IF you have other hardware installed or attached to the system that are not a part of the systems covered by the motherboard drivers, then go to the support page for THAT component and check to see if there are newer drivers available for that as well. If there are, install them.
Make sure your memory is running at the correct advertised speed in the BIOS. This may require that you set the memory to run at the XMP profile settings. Also, make sure you have the memory installed in the correct slots and that they are running in dual channel which you can check by installing CPU-Z and checking the Memory and SPD tabs. For all modern motherboards that are dual channel memory architectures, from the last ten years at least, if you have two sticks installed they should be in the A2 (Called DDR4_1 on some boards) or B2 (Called DDR4_2 on some boards) which are ALWAYS the SECOND and FOURTH slots over from the CPU socket, counting TOWARDS the edge of the motherboard EXCEPT on boards that only have two memory slots total. In that case, if you have two modules it's not rocket science, but if you have only one, then install it in the A1 or DDR4_1 slot.
Fourth (And often tied for most important along with an up-to-date motherboard BIOS),
A clean install of the graphics card drivers. Regardless of whether you "already installed the newest drivers" for your graphics card or not, it is OFTEN a good idea to do a CLEAN install of the graphics card drivers. Just installing over the old drivers OR trying to use what Nvidia and AMD consider a clean install is not good enough and does not usually give the same result as using the Display Driver Uninstaller utility. This has a very high success rate and is always worth a shot.

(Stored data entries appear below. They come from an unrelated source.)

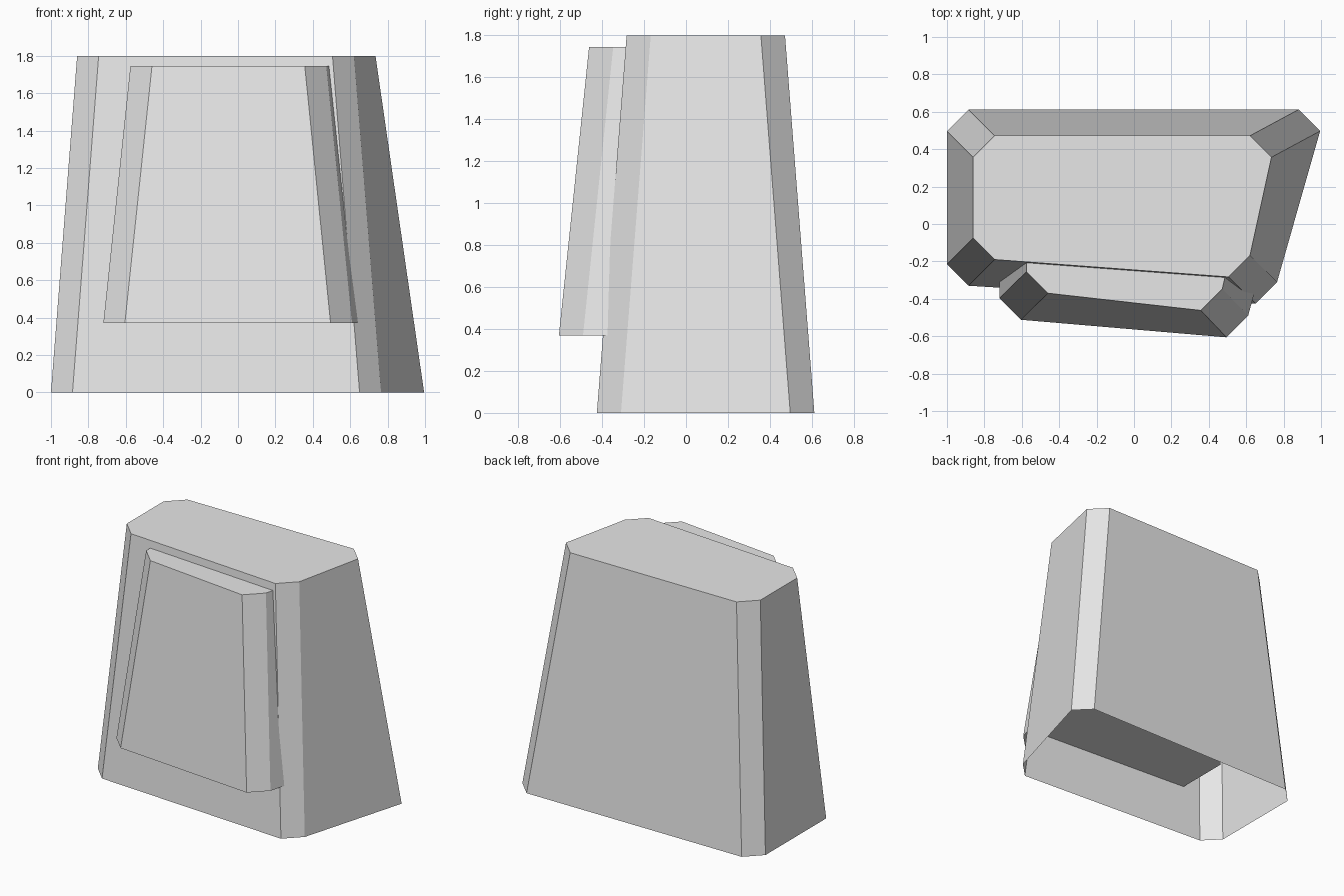
import bpy
import bmesh

cube = bpy.data.objects.get("Cube")
if cube:
    bpy.data.objects.remove(cube, do_unlink=True)

CHAMFER = 0.115
# Diagonal step across each corner: front left, front right, back right, back left
STEPS = [(1, -1), (1, 1), (-1, 1), (-1, -1)]

grey = bpy.data.materials.new("light_grey")
grey.use_nodes = True
grey.diffuse_color = (0.8, 0.8, 0.8, 1)
grey.node_tree.nodes["Principled BSDF"].inputs["Base Color"].default_value = (0.8, 0.8, 0.8, 1)


def outline(starts):
    """Chamfered four-cornered outline from the first point of each corner."""
    points = []
    for (x, y), (dx, dy) in zip(starts, STEPS):
        points += [(x, y), (x + dx * CHAMFER, y + dy * CHAMFER)]
    return points


def tapered_block(name, low, z_low, high, z_high, closed_bottom):
    """Loft between two chamfered outlines, with an optional underside."""
    bm = bmesh.new()
    bottom = [bm.verts.new((x, y, z_low)) for x, y in outline(low)]
    top = [bm.verts.new((x, y, z_high)) for x, y in outline(high)]
    count = len(bottom)
    for i in range(count):
        j = (i + 1) % count
        bm.faces.new((bottom[i], bottom[j], top[j], top[i]))
    bm.faces.new(top)
    if closed_bottom:
        bm.faces.new(bottom[::-1])
    mesh = bpy.data.meshes.new(name)
    bm.to_mesh(mesh)
    bm.free()
    mesh.materials.append(grey)
    obj = bpy.data.objects.new(name, mesh)
    bpy.context.collection.objects.link(obj)
    return obj


# Main tapered shell, open underneath
tapered_block(
    "main_body",
    [(-1, -0.215), (0.65, -0.425), (0.995, 0.497), (-0.885, 0.612)], 0,
    [(-0.86, -0.075), (0.505, -0.283), (0.735, 0.357), (-0.745, 0.472)], 1.8,
    closed_bottom=False)

# Smaller block pushed through the front wall
tapered_block(
    "front_block",
    [(-0.72, -0.397), (0.495, -0.606), (0.77, 0.095), (-0.605, 0.21)], 0.37,
    [(-0.575, -0.255), (0.357, -0.462), (0.55, -0.01), (-0.46, 0.105)], 1.745,
    closed_bottom=True)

If you have had both Nvidia and AMD cards installed at any point on that operating system then you will want to run the DDU twice. Once for the old card drivers (ie, Nvidia or AMD) and again for the currently installed graphics card drivers (ie, AMD or Nvidia). So if you had an Nvidia card at some point in the past, run it first for Nvidia and then after that is complete, run it again for AMD if you currently have an AMD card installed.
And last, but not least, if you have never done a CLEAN install of Windows, or have upgraded from an older version to Windows 10, or have been through several spring or fall major Windows updates, it might be a very good idea to consider doing a clean install of Windows if none of these other solutions has helped. IF you are using a Windows installation from a previous system and you didn't do a clean install of Windows after building the new system, then it's 99.99% likely that you NEED to do a CLEAN install before trying any other solutions.
How to do a CLEAN installation of Windows 10, the RIGHT way